A hundred years ago it seemed self-evident to many otherwise perfectly nice people that Northern Europeans were simply superior to other races; but as we have come to name these demons – racism, colonialism – and begun to see the insidious ways in which they keep other people down, we have engaged the battle in earnest. But these demons are still powerful, and need to be called out and challenged whenever they arise. They are all around us, like invisible viruses in the air, and it is difficult for us to realize that even well-meaning people like ourselves can slip into this kind of thinking in small but hurtful ways, if we are not careful.
These are the demons we have learned to name. But what of those we don’t yet have names for, attitudes and patterns of thinking and behaving that may be harmful to our full flourishing as humans, but we don’t even see them clearly, because we just take them for granted. Sometimes the spiritual life feels to me like wrestling with an invisible enemy, that I can’t pin down because I can’t name it exactly. The best I can do are words like faithlessness or godlessness – but they are already misleading, because they sound like I think everyone should think and believe like I do, and that atheists and agnostics are bad, which I don’t mean. I am referring to an attitude of reverence and openness towards the world, towards life, towards reality; a deep respect towards other people; a joyful awe towards creation; a humility towards ourselves, that makes for a full and engaged human life. There is something around us and within us that fights against that and smothers it, a cynicism, a selfishness, that keeps hemming us in, trapped in the poverty of our own selves. Some ill spirit I sense so often in the world around us – and maybe don’t recognize often enough in myself.
We cannot, as they say, jump over our own shadow; we cannot really grapple with something we cannot see, because it blends in with so much we consider self-evident. But when we turn to Scripture, and the liturgy, the words of our tradition, we can begin to see ourselves from a different perspective, from the outside.
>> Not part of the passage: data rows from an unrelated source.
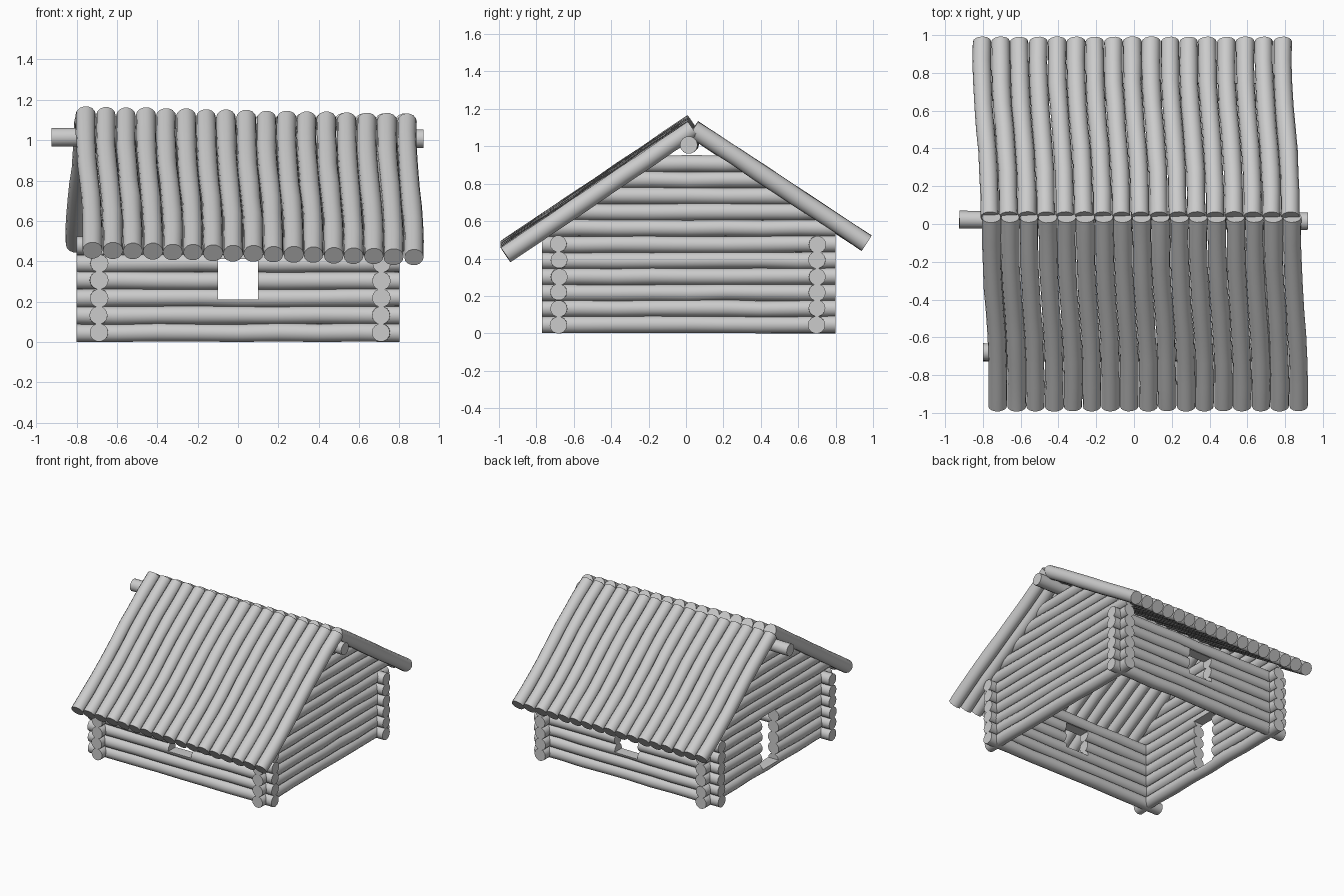
import bpy, bmesh, math, random
from mathutils import Vector

random.seed(4)
if "Cube" in bpy.data.objects:
    bpy.data.objects.remove(bpy.data.objects["Cube"])

wood = bpy.data.materials.new("grey_timber")
wood.use_nodes = True
grey = (0.6, 0.6, 0.6, 1)
wood.diffuse_color = grey
wood.node_tree.nodes["Principled BSDF"].inputs["Base Color"].default_value = grey

SIDES, RINGS = 14, 9
ROWS, CROSS_ROWS, PITCH, RADIUS = 11, 6, 0.086, 0.046
WALL_X = {"right": -0.69, "left": 0.71}
WALL_Y = {"front": -0.68, "back": 0.70}

# Roof centre lines: (eave y, eave z, ridge y, ridge z)
SLOPES = {"front": (-0.965, 0.437, 0.035, 1.11),
          "back": (0.965, 0.482, 0.038, 1.093)}


def log(name, start, end, radius=RADIUS, sway=0.0, wobble=0.003, planes=()):
    """Slightly crooked round log, optionally trimmed by planes."""
    start, end = Vector(start), Vector(end)
    axis = (end - start).normalized()
    side = axis.cross(Vector((0, 0, 1))).normalized()
    up = side.cross(axis)
    bm = bmesh.new()
    rings = []
    for i in range(RINGS):
        t = i / (RINGS - 1)
        centre = start.lerp(end, t) + side * sway * math.sin(math.tau * t)
        centre += (side * random.uniform(-1, 1) + up * random.uniform(-1, 1)) * wobble
        r = radius * random.uniform(0.97, 1.03)
        ring = []
        for k in range(SIDES):
            a = math.tau * k / SIDES
            p = centre + (side * math.cos(a) + up * math.sin(a)) * r
            p.z = max(p.z, 0)
            ring.append(bm.verts.new(p))
        rings.append(ring)
    for a, b in zip(rings, rings[1:]):
        for k in range(SIDES):
            n = (k + 1) % SIDES
            bm.faces.new((a[k], a[n], b[n], b[k]))
    bm.faces.new(rings[0])
    bm.faces.new(rings[-1])
    for point, normal in planes:
        geom = bm.verts[:] + bm.edges[:] + bm.faces[:]
        bmesh.ops.bisect_plane(bm, geom=geom, plane_co=point, plane_no=normal,
                               clear_outer=True)
        bmesh.ops.holes_fill(bm, edges=[e for e in bm.edges if e.is_boundary])
    bmesh.ops.recalc_face_normals(bm, faces=bm.faces[:])
    mesh = bpy.data.meshes.new(name)
    bm.to_mesh(mesh)
    bm.free()
    mesh.materials.append(wood)
    obj = bpy.data.objects.new(name, mesh)
    bpy.context.collection.objects.link(obj)
    bpy.ops.object.select_all(action="DESELECT")
    obj.select_set(True)
    bpy.context.view_layer.objects.active = obj
    bpy.ops.object.shade_smooth_by_angle(angle=math.radians(40))
    return obj


def cutter(name, location, size):
    bpy.ops.mesh.primitive_cube_add(size=1, location=location)
    obj = bpy.context.object
    obj.name = name
    obj.scale = size
    obj.data.materials.append(wood)
    obj.hide_render = True
    obj.hide_viewport = True
    obj.display_type = "WIRE"
    return obj


def carve(obj, tool, z, low, high):
    """Cut the opening only from logs that it reaches."""
    if low - RADIUS < z < high + RADIUS:
        mod = obj.modifiers.new("opening", "BOOLEAN")
        mod.operation = "DIFFERENCE"
        mod.solver = "EXACT"
        mod.object = tool


# Openings: a window through both long walls, a door in one gable
WINDOW, DOOR = (0.21, 0.41), (0.05, 0.46)
window_cutter = cutter("window_cutter", (0, 0, sum(WINDOW) / 2),
                       (0.2, 1.8, WINDOW[1] - WINDOW[0]))
door_cutter = cutter("door_cutter", (WALL_X["right"], 0, sum(DOOR) / 2),
                     (0.3, 0.2, DOOR[1] - DOOR[0]))

# Long walls
for wall, y in WALL_Y.items():
    for row in range(CROSS_ROWS):
        z = RADIUS + row * PITCH
        obj = log(f"{wall}_wall_log_{row + 1}", (-0.8, y, z), (0.8, y, z))
        carve(obj, window_cutter, z, *WINDOW)

# Gable walls, upper rows trimmed to the roof pitch
roof_planes = []
for ey, ez, ry, rz in SLOPES.values():
    normal = Vector((0, ez - rz, ry - ey))
    roof_planes.append((Vector((0, ey, ez)), normal if normal.z > 0 else -normal))
for wall, x in WALL_X.items():
    for row in range(ROWS):
        z = RADIUS + row * PITCH
        obj = log(f"{wall}_gable_log_{row + 1}", (x, -0.77, z), (x, 0.8, z),
                  planes=roof_planes if row >= CROSS_ROWS - 1 else ())
        if wall == "right":
            carve(obj, door_cutter, z, *DOOR)

# Ridge pole
log("ridge_pole", (-0.925, 0.025, 1.015), (0.92, 0.015, 1.008), wobble=0.002)

# Roof logs: each slope leans a little sideways, the front one sinks toward +x
ROOF_COUNT, SPACING = 17, 0.0995
for slope, (ey, ez, ry, rz) in SLOPES.items():
    eave_x, ridge_x, sink = ((-0.72, -0.755, 0.034) if slope == "front"
                             else (-0.806, -0.765, 0))
    for i in range(ROOF_COUNT):
        dx = i * SPACING
        dz = sink * (0.5 - i / (ROOF_COUNT - 1))
        log(f"{slope}_roof_log_{i + 1}", (eave_x + dx, ey, ez + dz),
            (ridge_x + dx, ry, rz + dz), radius=0.049, sway=0.006, wobble=0.0015)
We can begin to see ourselves with the eyes of God. And with those eyes, we can see so much about ourselves much more clearly: the sorry chains we have forged for ourselves, that keep us from being all we are meant to be; but also our true identity, infinitely precious, because beloved by God. And then we can invite Christ to speak those words of authority, to name and banish those demons that hold us back from the fullness of life, that we might be truly free.
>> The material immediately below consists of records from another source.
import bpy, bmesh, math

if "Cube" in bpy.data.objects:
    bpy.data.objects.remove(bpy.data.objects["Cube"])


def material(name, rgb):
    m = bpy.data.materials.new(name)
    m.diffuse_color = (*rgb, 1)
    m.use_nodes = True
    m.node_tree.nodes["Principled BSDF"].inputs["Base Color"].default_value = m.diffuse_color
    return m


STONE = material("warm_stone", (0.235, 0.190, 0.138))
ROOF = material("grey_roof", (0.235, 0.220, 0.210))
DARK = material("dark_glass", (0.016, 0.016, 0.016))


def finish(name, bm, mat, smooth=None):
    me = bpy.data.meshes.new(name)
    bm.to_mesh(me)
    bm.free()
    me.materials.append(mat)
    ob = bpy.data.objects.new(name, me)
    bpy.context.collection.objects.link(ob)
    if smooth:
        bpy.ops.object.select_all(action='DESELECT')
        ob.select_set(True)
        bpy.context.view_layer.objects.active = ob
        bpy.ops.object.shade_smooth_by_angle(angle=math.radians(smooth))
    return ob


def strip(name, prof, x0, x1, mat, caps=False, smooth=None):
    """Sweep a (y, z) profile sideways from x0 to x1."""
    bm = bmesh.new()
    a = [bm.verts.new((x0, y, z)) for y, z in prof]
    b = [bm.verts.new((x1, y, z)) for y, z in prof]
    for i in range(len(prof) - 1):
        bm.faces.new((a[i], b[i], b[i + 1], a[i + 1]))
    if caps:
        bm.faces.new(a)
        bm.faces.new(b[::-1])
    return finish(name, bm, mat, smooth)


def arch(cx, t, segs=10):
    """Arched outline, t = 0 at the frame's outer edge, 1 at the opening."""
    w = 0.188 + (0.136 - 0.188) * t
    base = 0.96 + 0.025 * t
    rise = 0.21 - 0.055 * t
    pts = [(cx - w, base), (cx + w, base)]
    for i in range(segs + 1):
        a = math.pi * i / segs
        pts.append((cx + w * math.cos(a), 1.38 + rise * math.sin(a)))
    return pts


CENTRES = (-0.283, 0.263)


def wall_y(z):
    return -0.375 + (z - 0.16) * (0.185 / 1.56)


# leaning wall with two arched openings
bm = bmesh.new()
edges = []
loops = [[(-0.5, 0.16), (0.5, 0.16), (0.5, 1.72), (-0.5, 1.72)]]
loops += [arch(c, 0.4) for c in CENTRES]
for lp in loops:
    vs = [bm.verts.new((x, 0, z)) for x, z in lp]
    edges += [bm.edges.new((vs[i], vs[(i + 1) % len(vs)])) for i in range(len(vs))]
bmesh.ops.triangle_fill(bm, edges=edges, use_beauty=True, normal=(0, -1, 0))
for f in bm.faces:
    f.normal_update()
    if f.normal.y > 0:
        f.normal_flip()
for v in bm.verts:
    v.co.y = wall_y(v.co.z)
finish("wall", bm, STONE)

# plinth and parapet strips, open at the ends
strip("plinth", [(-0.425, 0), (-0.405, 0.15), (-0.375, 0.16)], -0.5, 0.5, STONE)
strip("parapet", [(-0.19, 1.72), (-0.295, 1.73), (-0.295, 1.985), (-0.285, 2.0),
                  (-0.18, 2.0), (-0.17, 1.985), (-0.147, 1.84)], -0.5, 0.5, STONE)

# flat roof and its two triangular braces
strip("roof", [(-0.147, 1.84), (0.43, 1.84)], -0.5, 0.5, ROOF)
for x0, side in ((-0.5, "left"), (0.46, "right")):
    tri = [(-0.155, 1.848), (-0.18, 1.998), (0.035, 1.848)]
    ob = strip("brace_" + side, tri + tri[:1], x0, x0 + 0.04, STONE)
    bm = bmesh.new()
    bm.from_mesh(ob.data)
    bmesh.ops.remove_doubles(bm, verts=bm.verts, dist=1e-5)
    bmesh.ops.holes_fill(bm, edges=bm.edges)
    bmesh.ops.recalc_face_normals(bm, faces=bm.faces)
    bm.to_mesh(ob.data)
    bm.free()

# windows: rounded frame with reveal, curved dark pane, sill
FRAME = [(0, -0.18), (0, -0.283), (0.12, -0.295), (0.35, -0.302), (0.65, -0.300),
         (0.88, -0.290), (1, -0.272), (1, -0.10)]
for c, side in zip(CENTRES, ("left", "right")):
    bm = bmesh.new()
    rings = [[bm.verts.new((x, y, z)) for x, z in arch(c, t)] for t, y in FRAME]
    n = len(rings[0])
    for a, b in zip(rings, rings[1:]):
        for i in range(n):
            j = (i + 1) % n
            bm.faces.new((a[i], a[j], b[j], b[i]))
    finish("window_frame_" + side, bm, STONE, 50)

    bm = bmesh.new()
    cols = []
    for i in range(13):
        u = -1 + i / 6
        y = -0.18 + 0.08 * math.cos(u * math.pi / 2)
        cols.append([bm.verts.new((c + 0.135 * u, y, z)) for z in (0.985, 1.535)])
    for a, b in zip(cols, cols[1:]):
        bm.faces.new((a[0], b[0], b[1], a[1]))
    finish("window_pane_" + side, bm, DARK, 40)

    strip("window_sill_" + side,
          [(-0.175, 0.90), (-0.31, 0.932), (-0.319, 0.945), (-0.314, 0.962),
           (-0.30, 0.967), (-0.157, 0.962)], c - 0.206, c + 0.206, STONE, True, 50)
This sermon is largely inspired by the sermon meditation by Osvaldo Vena, on workingpreacher.org.